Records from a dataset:
== Segment start ==

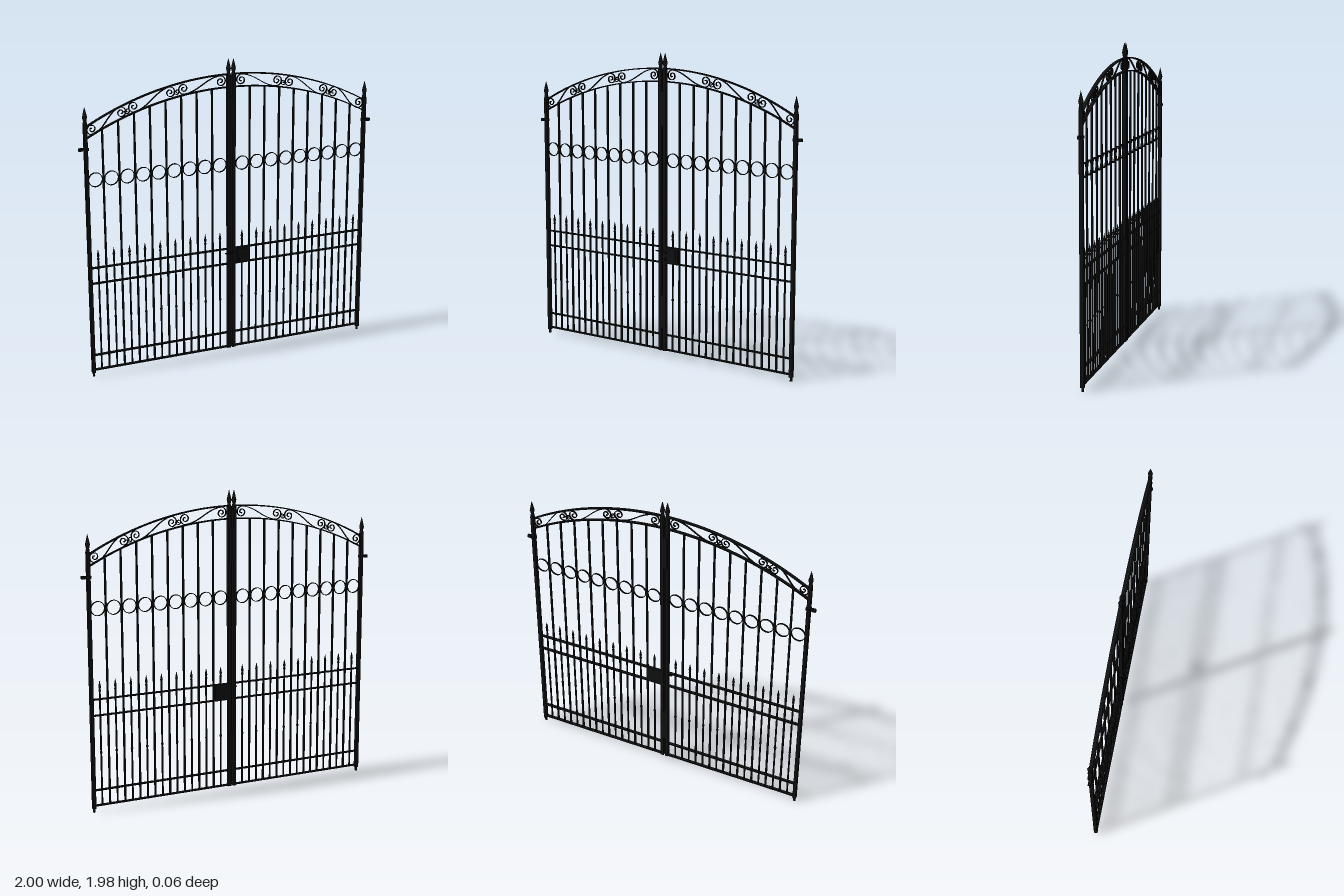
import * as THREE from 'three';

const iron = new THREE.MeshStandardMaterial({ color: 0x111111 });
iron.name = 'black iron';

const Z = -0.008; // plane of the gate leaves
const V = (x, y) => new THREE.Vector2(x, y);

function add(parent, name, geo, x = 0, y = 0, z = 0) {
  const mesh = new THREE.Mesh(geo, iron);
  mesh.name = name;
  mesh.position.set(x, y, z);
  parent.add(mesh);
  return mesh;
}

// Box given by its x and y extents
function bar(parent, name, x0, x1, y0, y1, depth, z = Z) {
  return add(parent, name, new THREE.BoxGeometry(x1 - x0, y1 - y0, depth), (x0 + x1) / 2, (y0 + y1) / 2, z);
}

// Flat strip of metal standing on edge along a path in the xy plane
function ribbon(path, thick, depth) {
  const left = [], right = [];
  path.forEach((p, i) => {
    const a = path[Math.max(i - 1, 0)], b = path[Math.min(i + 1, path.length - 1)];
    const d = b.clone().sub(a).normalize().multiplyScalar(thick / 2);
    left.push(V(p.x - d.y, p.y + d.x));
    right.push(V(p.x + d.y, p.y - d.x));
  });
  const geo = new THREE.ExtrudeGeometry(new THREE.Shape([...right, ...left.reverse()]), { depth, bevelEnabled: false });
  return geo.translate(0, 0, -depth / 2);
}

function ringGeometry(r, thick, depth) {
  const shape = new THREE.Shape().absarc(0, 0, r, 0, Math.PI * 2);
  shape.holes.push(new THREE.Path().absarc(0, 0, r - thick, 0, Math.PI * 2, true));
  return new THREE.ExtrudeGeometry(shape, { depth, bevelEnabled: false, curveSegments: 16 }).translate(0, 0, -depth / 2);
}

// Height of an arch at x
const arch = (top, radius) => x => top - radius + Math.sqrt(radius * radius - x * x);
const upperArch = arch(1.882, 1.945);
const lowerArch = arch(1.8, 2.02);
const midBand = x => (upperArch(x) + lowerArch(x)) / 2;

function archPath(f, x0, x1, n = 28) {
  return Array.from({ length: n + 1 }, (_, i) => {
    const x = x0 + (x1 - x0) * i / n;
    return V(x, f(x));
  });
}

// Spiral from its centre out to radius r, ending at angle endAngle
function spiral(cx, cy, r, endAngle, dir, turns = 1.6, n = 30) {
  return Array.from({ length: n + 1 }, (_, i) => {
    const t = i / n, a = endAngle - dir * turns * Math.PI * 2 * (1 - t);
    const rad = r * (0.15 + 0.85 * t);
    return V(cx + Math.cos(a) * rad, cy + Math.sin(a) * rad);
  });
}

// S-shaped scroll between two spiral eyes
function sScroll(xa, xb, r) {
  const a = V(xa, midBand(xa)), b = V(xb, midBand(xb));
  const tilt = Math.atan2(b.y - a.y, b.x - a.x);
  const start = spiral(a.x, a.y, r, tilt + Math.PI / 2, -1);
  const end = spiral(b.x, b.y, r, tilt - Math.PI / 2, -1).reverse();
  const p = start[start.length - 1], q = end[0], k = (xb - xa) * 0.4;
  const along = V(Math.cos(tilt) * k, Math.sin(tilt) * k);
  const link = new THREE.CubicBezierCurve(p, p.clone().add(along), q.clone().sub(along), q).getPoints(14);
  return [...start, ...link.slice(1, -1), ...end];
}

const spear = new THREE.LatheGeometry([
  V(0.005, 0), V(0.008, 0.006), V(0.008, 0.012), V(0.005, 0.018),
  V(0.009, 0.03), V(0.006, 0.046), V(0, 0.075)], 8);
const knot = new THREE.LatheGeometry([V(0.005, -0.01), V(0.0095, 0), V(0.005, 0.01)], 8);
const postFinial = new THREE.LatheGeometry([
  V(0.011, 0), V(0.013, 0.008), V(0.013, 0.018), V(0.01, 0.026),
  V(0.016, 0.05), V(0.009, 0.08), V(0, 0.115)], 8);
const ring = ringGeometry(0.046, 0.004, 0.011);

function createLeaf(name, s) {
  const leaf = new THREE.Group();
  leaf.name = name;
  const span = (label, a, b, y0, y1, depth, z) =>
    bar(leaf, label, Math.min(s * a, s * b), Math.max(s * a, s * b), y0, y1, depth, z);

  // Posts with pointed finials, bottom pivot and hinge pin
  span('outerPost', 0.944, 0.966, 0.025, 1.65, 0.024);
  add(leaf, 'outerPostFinial', postFinial, s * 0.955, 1.645, Z);
  add(leaf, 'pivot', new THREE.CylinderGeometry(0.008, 0.008, 0.03, 12), s * 0.955, 0.015, Z);
  span('innerPost', 0.006, 0.028, 0.035, 1.88, 0.024);
  add(leaf, 'innerPostFinial', postFinial, s * 0.017, 1.868, Z);
  const pin = add(leaf, 'hingePin', new THREE.CylinderGeometry(0.007, 0.007, 0.06, 12), s * 0.97, 1.497, Z);
  pin.rotation.z = Math.PI / 2;
  add(leaf, 'hingeCollar', new THREE.CylinderGeometry(0.02, 0.02, 0.014, 12), s * 0.955, 1.497, Z);
  span('hingeEnd', 0.975, 1, 1.488, 1.506, 0.018);

  // Horizontal rails
  for (const y of [0.043, 0.144, 0.628, 0.731]) span('rail', 0.02, 0.95, y - 0.0035, y + 0.0035, 0.022);

  // Tall bars up to the lower arch
  for (let i = 0; i < 8; i++) {
    const x = 0.129 + i * 0.1028;
    span('tallBar', x - 0.0055, x + 0.0055, 0.043, lowerArch(x), 0.011);
  }
  // Spear bars with knots, and a ring above each
  for (let i = 0; i < 9; i++) {
    const x = 0.0775 + i * 0.1028;
    span('spearBar', x - 0.0045, x + 0.0045, 0.043, 0.785, 0.009);
    add(leaf, 'spearHead', spear, s * x, 0.778, Z);
    add(leaf, 'knot', knot, s * x, 0.387, Z);
    add(leaf, 'ring', ring, s * x, 1.3, Z);
  }

  // Arched rails
  const x0 = s > 0 ? 0.02 : -0.95, x1 = s > 0 ? 0.95 : -0.02;
  add(leaf, 'upperArch', ribbon(archPath(upperArch, x0, x1), 0.007, 0.022), 0, 0, Z);
  add(leaf, 'lowerArch', ribbon(archPath(lowerArch, x0, x1), 0.007, 0.022), 0, 0, Z);

  // Scrollwork between the arches
  const mirror = pts => s > 0 ? pts : pts.map(p => V(-p.x, p.y));
  for (const [a, b] of [[0.07, 0.318], [0.407, 0.645], [0.725, 0.913]]) {
    add(leaf, 'scroll', ribbon(mirror(sScroll(a, b, 0.036)), 0.005, 0.01), 0, 0, Z);
  }
  for (const [x, dy] of [[0.362, -0.008], [0.685, -0.008]]) {
    add(leaf, 'smallScroll', ribbon(mirror(spiral(x, midBand(x) + dy, 0.02, 0, 1, 1.3, 20)), 0.004, 0.01), 0, 0, Z);
  }
  return leaf;
}

export function createModel() {
  const gate = new THREE.Group();
  gate.name = 'doubleGate';
  gate.add(createLeaf('leftLeaf', 1), createLeaf('rightLeaf', -1));

  // Stop plates closing the gap between the leaves
  bar(gate, 'upperStopPlate', -0.018, 0.022, 1.52, 1.74, 0.028);
  bar(gate, 'lowerStopPlate', -0.018, 0.022, 0.19, 0.41, 0.028);

  // Lock case with cover plate, bolt and lever handle
  const lock = new THREE.Group();
  lock.name = 'lock';
  bar(lock, 'lockCase', 0.012, 0.12, 0.628, 0.733, 0.024);
  bar(lock, 'lockCover', 0.035, 0.105, 0.643, 0.722, 0.006, 0.006);
  bar(lock, 'bolt', -0.045, 0.03, 0.7, 0.706, 0.008, 0.006);
  const handlePath = new THREE.CatmullRomCurve3([
    new THREE.Vector3(0.04, 0.668, 0.004), new THREE.Vector3(0.04, 0.668, 0.024),
    new THREE.Vector3(0.04, 0.66, 0.03), new THREE.Vector3(0.04, 0.652, 0.024),
    new THREE.Vector3(0.04, 0.651, 0.008)]);
  add(lock, 'handle', new THREE.TubeGeometry(handlePath, 16, 0.003, 6));
  bar(lock, 'latch', 0.036, 0.042, 0.688, 0.703, 0.012, 0.009);
  gate.add(lock);
  return gate;
}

== Segment end ==

**THE PROBLEM**
Every line in the entries above that has the word "false" should be identified and copied.

**WRITTEN ANSWER**
  const geo = new THREE.ExtrudeGeometry(new THREE.Shape([...right, ...left.reverse()]), { depth, bevelEnabled: false });
  return new THREE.ExtrudeGeometry(shape, { depth, bevelEnabled: false, curveSegments: 16 }).translate(0, 0, -depth / 2);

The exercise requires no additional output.